**** INFORMATION PROVIDED ****
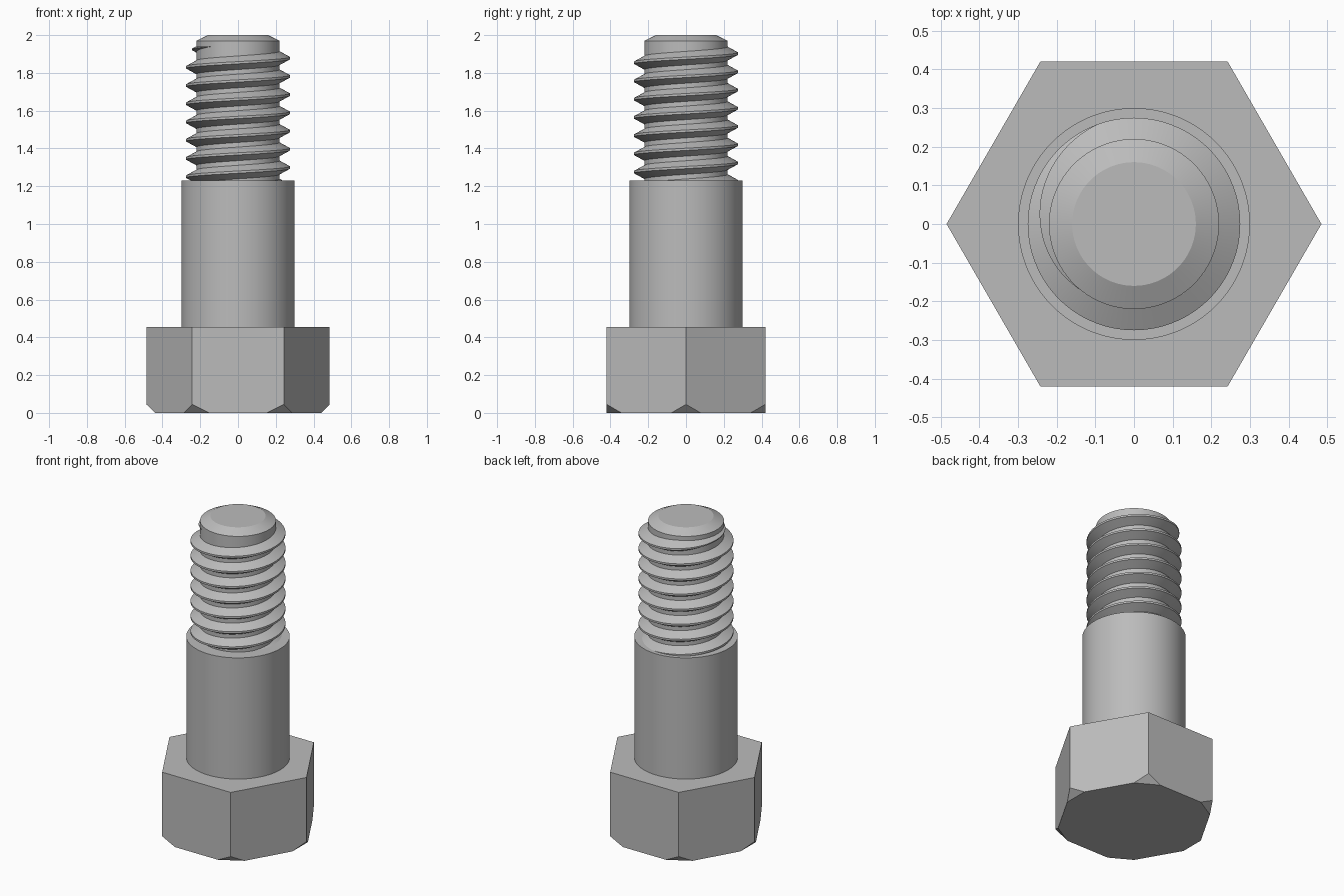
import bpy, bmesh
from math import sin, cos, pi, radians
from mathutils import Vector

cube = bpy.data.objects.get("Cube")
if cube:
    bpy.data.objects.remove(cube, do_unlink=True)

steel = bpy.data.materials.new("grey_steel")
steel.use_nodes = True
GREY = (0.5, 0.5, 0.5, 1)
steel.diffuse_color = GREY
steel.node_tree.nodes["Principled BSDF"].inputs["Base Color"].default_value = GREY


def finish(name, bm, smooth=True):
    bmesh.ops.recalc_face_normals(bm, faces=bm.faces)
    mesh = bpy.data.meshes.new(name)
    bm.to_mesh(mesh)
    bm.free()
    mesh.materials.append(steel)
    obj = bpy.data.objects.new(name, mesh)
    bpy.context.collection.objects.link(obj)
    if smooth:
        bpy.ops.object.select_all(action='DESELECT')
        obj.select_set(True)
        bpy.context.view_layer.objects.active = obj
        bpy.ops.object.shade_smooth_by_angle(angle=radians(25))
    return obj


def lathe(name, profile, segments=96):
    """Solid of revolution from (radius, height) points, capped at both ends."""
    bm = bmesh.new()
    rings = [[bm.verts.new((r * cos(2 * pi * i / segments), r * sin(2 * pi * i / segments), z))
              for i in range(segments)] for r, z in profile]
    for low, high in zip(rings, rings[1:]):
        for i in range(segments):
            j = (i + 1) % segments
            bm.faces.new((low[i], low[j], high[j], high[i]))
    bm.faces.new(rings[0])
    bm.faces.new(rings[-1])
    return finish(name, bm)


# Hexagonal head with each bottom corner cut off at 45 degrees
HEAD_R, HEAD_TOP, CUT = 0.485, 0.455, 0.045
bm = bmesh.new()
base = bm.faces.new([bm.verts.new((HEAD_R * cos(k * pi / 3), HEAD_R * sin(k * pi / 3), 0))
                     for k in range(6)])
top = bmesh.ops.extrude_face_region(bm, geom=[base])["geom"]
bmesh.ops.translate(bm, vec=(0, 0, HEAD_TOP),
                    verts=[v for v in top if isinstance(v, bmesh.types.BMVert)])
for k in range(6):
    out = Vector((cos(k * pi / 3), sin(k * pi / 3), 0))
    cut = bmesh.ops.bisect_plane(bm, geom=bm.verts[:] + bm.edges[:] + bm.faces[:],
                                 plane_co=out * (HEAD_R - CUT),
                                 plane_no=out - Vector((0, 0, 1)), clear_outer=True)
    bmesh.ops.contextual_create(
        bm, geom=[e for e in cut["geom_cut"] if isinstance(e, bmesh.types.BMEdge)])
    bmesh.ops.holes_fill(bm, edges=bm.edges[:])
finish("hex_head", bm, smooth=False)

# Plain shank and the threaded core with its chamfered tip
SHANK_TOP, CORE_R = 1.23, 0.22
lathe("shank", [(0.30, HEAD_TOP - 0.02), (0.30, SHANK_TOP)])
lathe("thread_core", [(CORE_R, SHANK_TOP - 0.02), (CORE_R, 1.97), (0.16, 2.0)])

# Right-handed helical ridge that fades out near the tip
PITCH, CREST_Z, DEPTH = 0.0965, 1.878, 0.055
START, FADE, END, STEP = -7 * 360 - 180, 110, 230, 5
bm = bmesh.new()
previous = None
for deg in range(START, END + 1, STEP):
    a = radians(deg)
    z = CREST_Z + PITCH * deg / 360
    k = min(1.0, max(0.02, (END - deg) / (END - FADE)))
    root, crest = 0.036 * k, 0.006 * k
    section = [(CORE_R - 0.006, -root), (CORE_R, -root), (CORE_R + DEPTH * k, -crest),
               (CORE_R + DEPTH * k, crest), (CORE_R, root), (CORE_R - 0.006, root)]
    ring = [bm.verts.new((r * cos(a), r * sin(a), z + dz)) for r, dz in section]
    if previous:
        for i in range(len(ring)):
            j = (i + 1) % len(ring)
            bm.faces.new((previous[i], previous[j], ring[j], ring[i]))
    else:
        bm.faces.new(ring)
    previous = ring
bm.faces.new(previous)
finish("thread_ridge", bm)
****
_ABOUT THIS TASK_
Copy each line above precisely, dropping the pictures.

_WRITTEN RESPONSE_
import bpy, bmesh
from math import sin, cos, pi, radians
from mathutils import Vector

cube = bpy.data.objects.get("Cube")
if cube:
    bpy.data.objects.remove(cube, do_unlink=True)

steel = bpy.data.materials.new("grey_steel")
steel.use_nodes = True
GREY = (0.5, 0.5, 0.5, 1)
steel.diffuse_color = GREY
steel.node_tree.nodes["Principled BSDF"].inputs["Base Color"].default_value = GREY


def finish(name, bm, smooth=True):
    bmesh.ops.recalc_face_normals(bm, faces=bm.faces)
    mesh = bpy.data.meshes.new(name)
    bm.to_mesh(mesh)
    bm.free()
    mesh.materials.append(steel)
    obj = bpy.data.objects.new(name, mesh)
    bpy.context.collection.objects.link(obj)
    if smooth:
        bpy.ops.object.select_all(action='DESELECT')
        obj.select_set(True)
        bpy.context.view_layer.objects.active = obj
        bpy.ops.object.shade_smooth_by_angle(angle=radians(25))
    return obj


def lathe(name, profile, segments=96):
    """Solid of revolution from (radius, height) points, capped at both ends."""
    bm = bmesh.new()
    rings = [[bm.verts.new((r * cos(2 * pi * i / segments), r * sin(2 * pi * i / segments), z))
              for i in range(segments)] for r, z in profile]
    for low, high in zip(rings, rings[1:]):
        for i in range(segments):
            j = (i + 1) % segments
            bm.faces.new((low[i], low[j], high[j], high[i]))
    bm.faces.new(rings[0])
    bm.faces.new(rings[-1])
    return finish(name, bm)


# Hexagonal head with each bottom corner cut off at 45 degrees
HEAD_R, HEAD_TOP, CUT = 0.485, 0.455, 0.045
bm = bmesh.new()
base = bm.faces.new([bm.verts.new((HEAD_R * cos(k * pi / 3), HEAD_R * sin(k * pi / 3), 0))
                     for k in range(6)])
top = bmesh.ops.extrude_face_region(bm, geom=[base])["geom"]
bmesh.ops.translate(bm, vec=(0, 0, HEAD_TOP),
                    verts=[v for v in top if isinstance(v, bmesh.types.BMVert)])
for k in range(6):
    out = Vector((cos(k * pi / 3), sin(k * pi / 3), 0))
    cut = bmesh.ops.bisect_plane(bm, geom=bm.verts[:] + bm.edges[:] + bm.faces[:],
                                 plane_co=out * (HEAD_R - CUT),
                                 plane_no=out - Vector((0, 0, 1)), clear_outer=True)
    bmesh.ops.contextual_create(
        bm, geom=[e for e in cut["geom_cut"] if isinstance(e, bmesh.types.BMEdge)])
    bmesh.ops.holes_fill(bm, edges=bm.edges[:])
finish("hex_head", bm, smooth=False)

# Plain shank and the threaded core with its chamfered tip
SHANK_TOP, CORE_R = 1.23, 0.22
lathe("shank", [(0.30, HEAD_TOP - 0.02), (0.30, SHANK_TOP)])
lathe("thread_core", [(CORE_R, SHANK_TOP - 0.02), (CORE_R, 1.97), (0.16, 2.0)])

# Right-handed helical ridge that fades out near the tip
PITCH, CREST_Z, DEPTH = 0.0965, 1.878, 0.055
START, FADE, END, STEP = -7 * 360 - 180, 110, 230, 5
bm = bmesh.new()
previous = None
for deg in range(START, END + 1, STEP):
    a = radians(deg)
    z = CREST_Z + PITCH * deg / 360
    k = min(1.0, max(0.02, (END - deg) / (END - FADE)))
    root, crest = 0.036 * k, 0.006 * k
    section = [(CORE_R - 0.006, -root), (CORE_R, -root), (CORE_R + DEPTH * k, -crest),
               (CORE_R + DEPTH * k, crest), (CORE_R, root), (CORE_R - 0.006, root)]
    ring = [bm.verts.new((r * cos(a), r * sin(a), z + dz)) for r, dz in section]
    if previous:
        for i in range(len(ring)):
            j = (i + 1) % len(ring)
            bm.faces.new((previous[i], previous[j], ring[j], ring[i]))
    else:
        bm.faces.new(ring)
    previous = ring
bm.faces.new(previous)
finish("thread_ridge", bm)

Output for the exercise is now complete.